Workaholics tend to regularly work more than 40 hours a week and take their work everywhere they go, even to dinner, home, and bed. They often neglect personal responsibilities and relationships, and can even feel anxious when not working.
However, what feels like a “wonderful high” can lead to addiction and take one off course from major goals, cause adverse impacts on one’s physical, psychological, and emotional health, and even damage or destroy relationships.
Darren Hardy, the publisher and editorial director of SUCCESS Magazine and admitted workaholic, has created a “Workaholics Anonymous – A 12-Step Program of Recovery and Personal Transformation” for those who display the characteristics of a workaholic and are looking to transform their lives.
The first step Hardy recommends taking to break free from workaholism is to make a “Stop doing” list. Instead of writing a “To do” list, Hardy suggests jotting down a list of 10 activities that routinely take up one’s time, such as constantly checking emails or using a phone at dinner time.
By quitting such activities, one can free up a wealth of time that can be used for other essential things, such as fostering personal relationships and fulfilling personal responsibilities.
Workaholism has become a social norm, but the truth is that it can severely damage individual’s lives.

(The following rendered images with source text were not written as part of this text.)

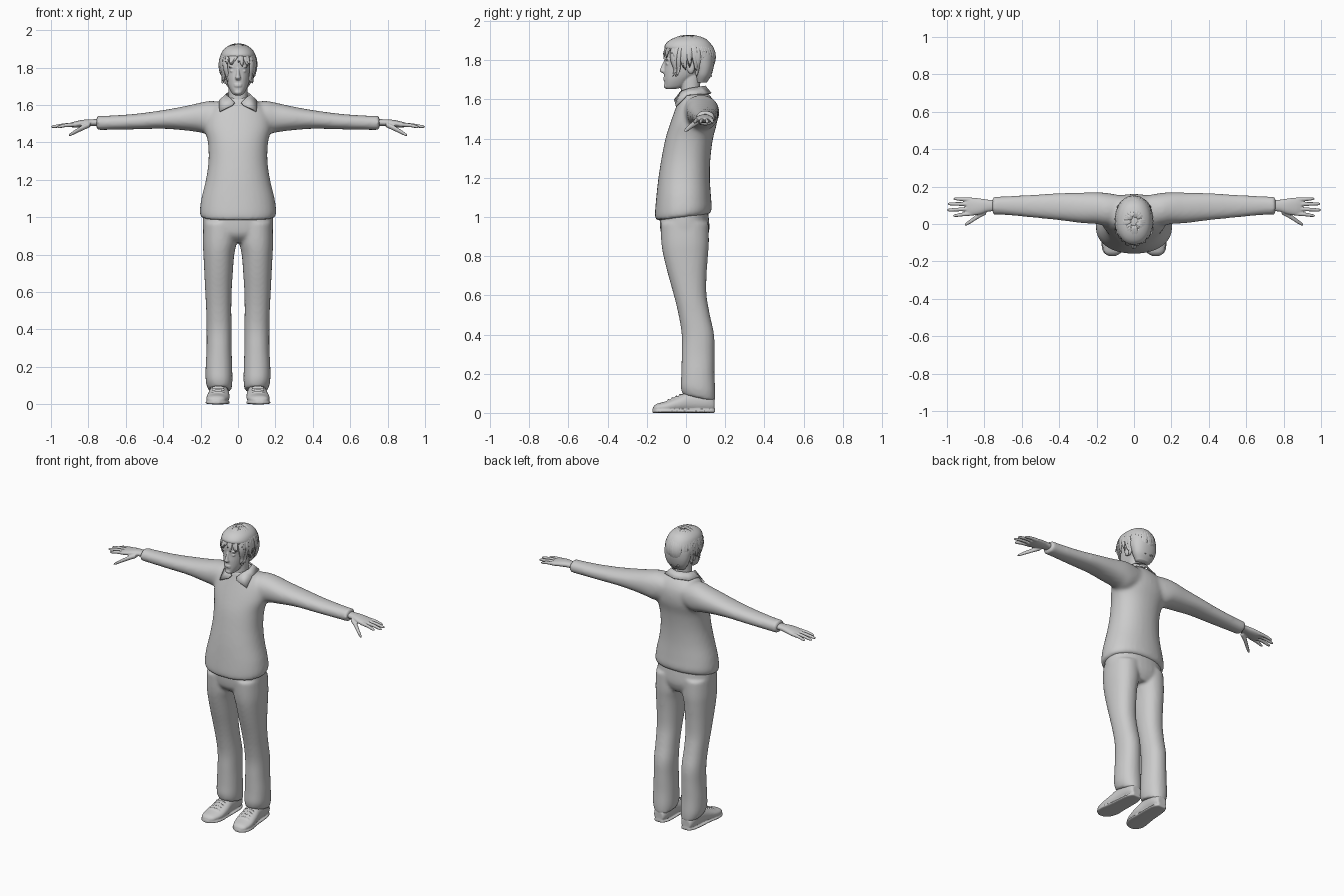
import bpy, bmesh, math, random
from mathutils import Vector, Matrix

if "Cube" in bpy.data.objects:
    bpy.data.objects.remove(bpy.data.objects["Cube"])
random.seed(4)

grey = bpy.data.materials.new("plain grey")
grey.use_nodes = True
grey.diffuse_color = (0.6, 0.6, 0.6, 1)
grey.node_tree.nodes["Principled BSDF"].inputs["Base Color"].default_value = (0.6, 0.6, 0.6, 1)


def skin_rings(bm, rings):
    """Bridge equal rings of points and cap both ends."""
    rows = [[bm.verts.new(p) for p in ring] for ring in rings]
    n = len(rows[0])
    for low, high in zip(rows, rows[1:]):
        for i in range(n):
            j = (i + 1) % n
            bm.faces.new((low[i], low[j], high[j], high[i]))
    bm.faces.new(rows[0])
    bm.faces.new(rows[-1])


def loft(bm, sections, axis, side=1, power=2.2, steps=5, n=32):
    """Smooth loft. Section: position, a min, a max, b min, b max, optional tilt."""
    secs = [tuple(s) + (0,) * (6 - len(s)) for s in sections]
    smooth = []
    for k in range(len(secs) - 1):
        p0, p1, p2, p3 = secs[max(k - 1, 0)], secs[k], secs[k + 1], secs[min(k + 2, len(secs) - 1)]
        for i in range(steps):
            t = i / steps
            smooth.append([0.5 * (2 * b + (c - a) * t + (2 * a - 5 * b + 4 * c - d) * t * t
                                  + (3 * b - a - 3 * c + d) * t ** 3)
                           for a, b, c, d in zip(p0, p1, p2, p3)])
    smooth.append(secs[-1])
    rings = []
    for t, a0, a1, b0, b1, tilt in smooth:
        ring = []
        for i in range(n):
            ang = math.tau * i / n
            c, s = math.cos(ang), math.sin(ang)
            a = (a0 + a1) / 2 + (a1 - a0) / 2 * math.copysign(abs(c) ** (2 / power), c)
            b = (b0 + b1) / 2 + (b1 - b0) / 2 * math.copysign(abs(s) ** (2 / power), s)
            pos = t + tilt * b
            x, y, z = ((pos, a, b), (a, pos, b), (a, b, pos))[axis]
            ring.append((x * side, y, z))
        rings.append(ring)
    skin_rings(bm, rings)


def column(bm, rows):
    """Symmetric loft going up. Row: height, half width, front, back, optional tilt."""
    loft(bm, [(z, -w, w, *rest) for z, w, *rest in rows], 2)


def ball(bm, loc, size):
    bmesh.ops.create_uvsphere(bm, u_segments=20, v_segments=12, radius=1,
                              matrix=Matrix.Translation(loc) @ Matrix.Diagonal((*size, 1)))


def finish(name, bm, voxel=0, relax=4):
    bmesh.ops.recalc_face_normals(bm, faces=bm.faces)
    mesh = bpy.data.meshes.new(name)
    bm.to_mesh(mesh)
    bm.free()
    for poly in mesh.polygons:
        poly.use_smooth = True
    obj = bpy.data.objects.new(name, mesh)
    bpy.context.collection.objects.link(obj)
    mesh.materials.append(grey)
    if voxel:
        fuse = obj.modifiers.new("fuse", "REMESH")
        fuse.mode = "VOXEL"
        fuse.voxel_size = voxel
        fuse.use_smooth_shade = True
        soft = obj.modifiers.new("soften", "SMOOTH")
        soft.iterations = relax
    return obj


# Shirt: torso and sleeves fused together
bm = bmesh.new()
column(bm, [(1.0, .197, -.155, .122, .12), (1.03, .205, -.159, .132, .1), (1.1, .196, -.152, .128),
            (1.2, .172, -.141, .122), (1.3, .158, -.125, .125), (1.4, .161, -.105, .138),
            (1.48, .18, -.08, .158), (1.55, .17, -.055, .158), (1.6, .13, -.037, .138),
            (1.64, .07, -.025, .1)])
for side in (1, -1):
    loft(bm, [(.05, .01, .15, 1.47, 1.61), (.14, -.01, .165, 1.44, 1.622), (.2, .0, .17, 1.453, 1.613),
              (.28, .005, .168, 1.464, 1.595), (.4, .02, .165, 1.473, 1.573), (.55, .035, .156, 1.47, 1.553),
              (.7, .049, .148, 1.467, 1.543), (.757, .049, .148, 1.466, 1.543)], 0, side)
finish("shirt", bm, .01, 10)

# Trousers: hips and two legs
bm = bmesh.new()
column(bm, [(.865, .1, -.08, .09), (.9, .17, -.12, .11), (.95, .188, -.133, .12), (1.05, .185, -.135, .11)])
for side in (1, -1):
    loft(bm, [(.09, .036, .158, -.018, .148, -.22), (.13, .03, .172, -.027, .15, -.15),
              (.2, .031, .173, -.024, .145), (.3, .034, .168, -.022, .145), (.4, .034, .168, -.022, .143),
              (.5, .036, .17, -.038, .122), (.6, .034, .175, -.062, .105), (.7, .028, .18, -.09, .105),
              (.8, .02, .185, -.115, .112), (.87, .006, .188, -.126, .117), (.97, .0, .185, -.13, .115)],
         2, side)
finish("trousers", bm, .009, 6)

for side, label in ((1, "left"), (-1, "right")):
    # Shoe with sole and laces
    bm = bmesh.new()
    loft(bm, [(-.168, .095, .138, .012, .03), (-.15, .07, .16, .004, .046), (-.1, .05, .17, .002, .06),
              (-.04, .045, .163, .002, .085), (.02, .05, .153, .002, .11), (.1, .05, .147, .002, .11),
              (.135, .06, .138, .005, .09), (.146, .07, .128, .01, .07)], 1, side)
    loft(bm, [(-.172, .1, .133, 0, .018), (-.15, .065, .165, 0, .018), (-.1, .045, .175, 0, .018),
              (-.03, .045, .163, 0, .018), (.1, .047, .15, 0, .018), (.148, .07, .128, 0, .018)],
         1, side, power=3)
    for i in range(4):
        ball(bm, (side * .106, -.09 + .02 * i, .065 + .0095 * i), (.034, .005, .006))
    finish(label + "_shoe", bm, .005, 2)

    # Hand: palm, four fingers and thumb
    bm = bmesh.new()
    loft(bm, [(.72, .07, .128, 1.488, 1.525), (.78, .066, .13, 1.488, 1.524), (.82, .053, .136, 1.484, 1.522),
              (.865, .045, .141, 1.48, 1.514), (.895, .05, .137, 1.482, 1.505)], 0, side)
    for y0, y1, tip in ((.056, .045, .968), (.081, .075, 1), (.106, .108, .996), (.13, .135, .965)):
        mid = (.87 + tip) / 2
        loft(bm, [(.865, y0 - .011, y0 + .011, 1.484, 1.508),
                  (mid, (y0 + y1) / 2 - .01, (y0 + y1) / 2 + .01, 1.482, 1.502),
                  (tip - .012, y1 - .008, y1 + .008, 1.476, 1.492),
                  (tip, y1 - .003, y1 + .003, 1.48, 1.486)], 0, side, n=12)
    loft(bm, [(.79, .05, .085, 1.482, 1.51), (.83, .03, .06, 1.464, 1.492), (.865, .008, .033, 1.448, 1.472),
              (.893, -.008, .012, 1.435, 1.453), (.905, -.009, .0, 1.434, 1.443)], 0, side, n=12)
    finish(label + "_hand", bm, .004, 3)

# Head with neck and features
bm = bmesh.new()
column(bm, [(1.652, .018, -.098, -.06), (1.665, .034, -.108, -.01), (1.7, .052, -.111, .03),
            (1.74, .064, -.112, .09), (1.78, .07, -.109, .12), (1.83, .073, -.11, .13),
            (1.87, .068, -.095, .125), (1.9, .05, -.06, .1), (1.915, .02, -.02, .06)])
column(bm, [(1.57, .056, -.025, .09), (1.62, .052, -.026, .085), (1.66, .05, -.025, .072),
            (1.74, .05, -.03, .08)])
column(bm, [(1.733, .011, -.12, -.09), (1.745, .016, -.134, -.09), (1.755, .012, -.132, -.09),
            (1.78, .008, -.121, -.09), (1.805, .006, -.11, -.09)])
for z in (1.701, 1.71):
    ball(bm, (0, -.106, z), (.022, .011, .005))
ball(bm, (0, -.1, 1.668), (.02, .014, .013))
for side in (1, -1):
    ball(bm, (side * .03, -.094, 1.782), (.014, .01, .007))
    ball(bm, (side * .032, -.095, 1.803), (.02, .011, .005))
    ball(bm, (side * .074, .025, 1.762), (.013, .02, .032))
finish("head", bm, .004, 2)

# Hair: a cap with overlapping tapered locks
bm = bmesh.new()
column(bm, [(1.685, .045, .05, .105), (1.72, .07, .045, .128), (1.76, .083, .035, .14),
            (1.8, .09, .0, .145), (1.83, .094, -.06, .146), (1.86, .094, -.108, .14),
            (1.89, .082, -.098, .122), (1.912, .057, -.065, .095), (1.926, .02, -.015, .05)])
finish("hair_cap", bm)

bm = bmesh.new()
centre = Vector((0, .016, 1.817))


def on_scalp(turn, drop, flare=0):
    reach = math.sin(drop) if drop < math.pi / 2 else max(math.sin(drop), .84)
    reach += flare
    return centre + Vector((.097 * reach * math.sin(turn), -.13 * reach * math.cos(turn), .11 * math.cos(drop)))


locks = 54
for k in range(locks):
    turn = math.tau * (k + random.uniform(-.3, .3)) / locks
    away = abs((turn + math.pi) % math.tau - math.pi)
    end = 88 if away < .75 else 148 if away < 1.25 else 122 if away < 1.85 else 152
    end = math.radians(end + random.uniform(-9, 9))
    start = math.radians(random.uniform(8, 30))
    swirl, flick = random.uniform(-.25, .25), random.uniform(0, .12)
    rings = []
    for i in range(11):
        t = i / 10
        a, d = turn + swirl * t * t, start + (end - start) * t
        p = on_scalp(a, d, flick * t ** 4)
        along = (on_scalp(a, d + .05) - p).normalized()
        out = (p - centre).normalized()
        across = along.cross(out).normalized()
        out = across.cross(along)
        wide = .017 * math.sin(math.pi * (.12 + .86 * t)) ** .7
        rings.append([p + across * wide * math.cos(math.tau * j / 8) + out * wide * .4 * math.sin(math.tau * j / 8)
                      for j in range(8)])
    skin_rings(bm, rings)
finish("hair_locks", bm)

# Collar: folded band with two front points
bm = bmesh.new()
half = [((.018, -.042, 1.612), (.03, -.058, 1.598)), ((.045, -.025, 1.64), (.098, -.05, 1.565)),
        ((.064, .02, 1.655), (.1, .005, 1.622)), ((.055, .07, 1.663), (.088, .095, 1.628))]
back = [((0, .097, 1.667), (0, .127, 1.63))]
flip = [tuple((-x, y, z) for x, y, z in pair) for pair in reversed(half)]
rows = [[bm.verts.new(p) for p in pair] for pair in half + back + flip]
for a, b in zip(rows, rows[1:]):
    bm.faces.new((a[0], a[1], b[1], b[0]))
collar = finish("collar", bm)
thick = collar.modifiers.new("thickness", "SOLIDIFY")
thick.thickness = .008
thick.offset = 0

By taking steps to overcome workaholism, individuals can take their lives back, regain control over their time, and improve their quality of life.
For more information and tips on how to successfully balance work and personal life, readers can visit SUCCESS Magazine at www.successmagazine.com.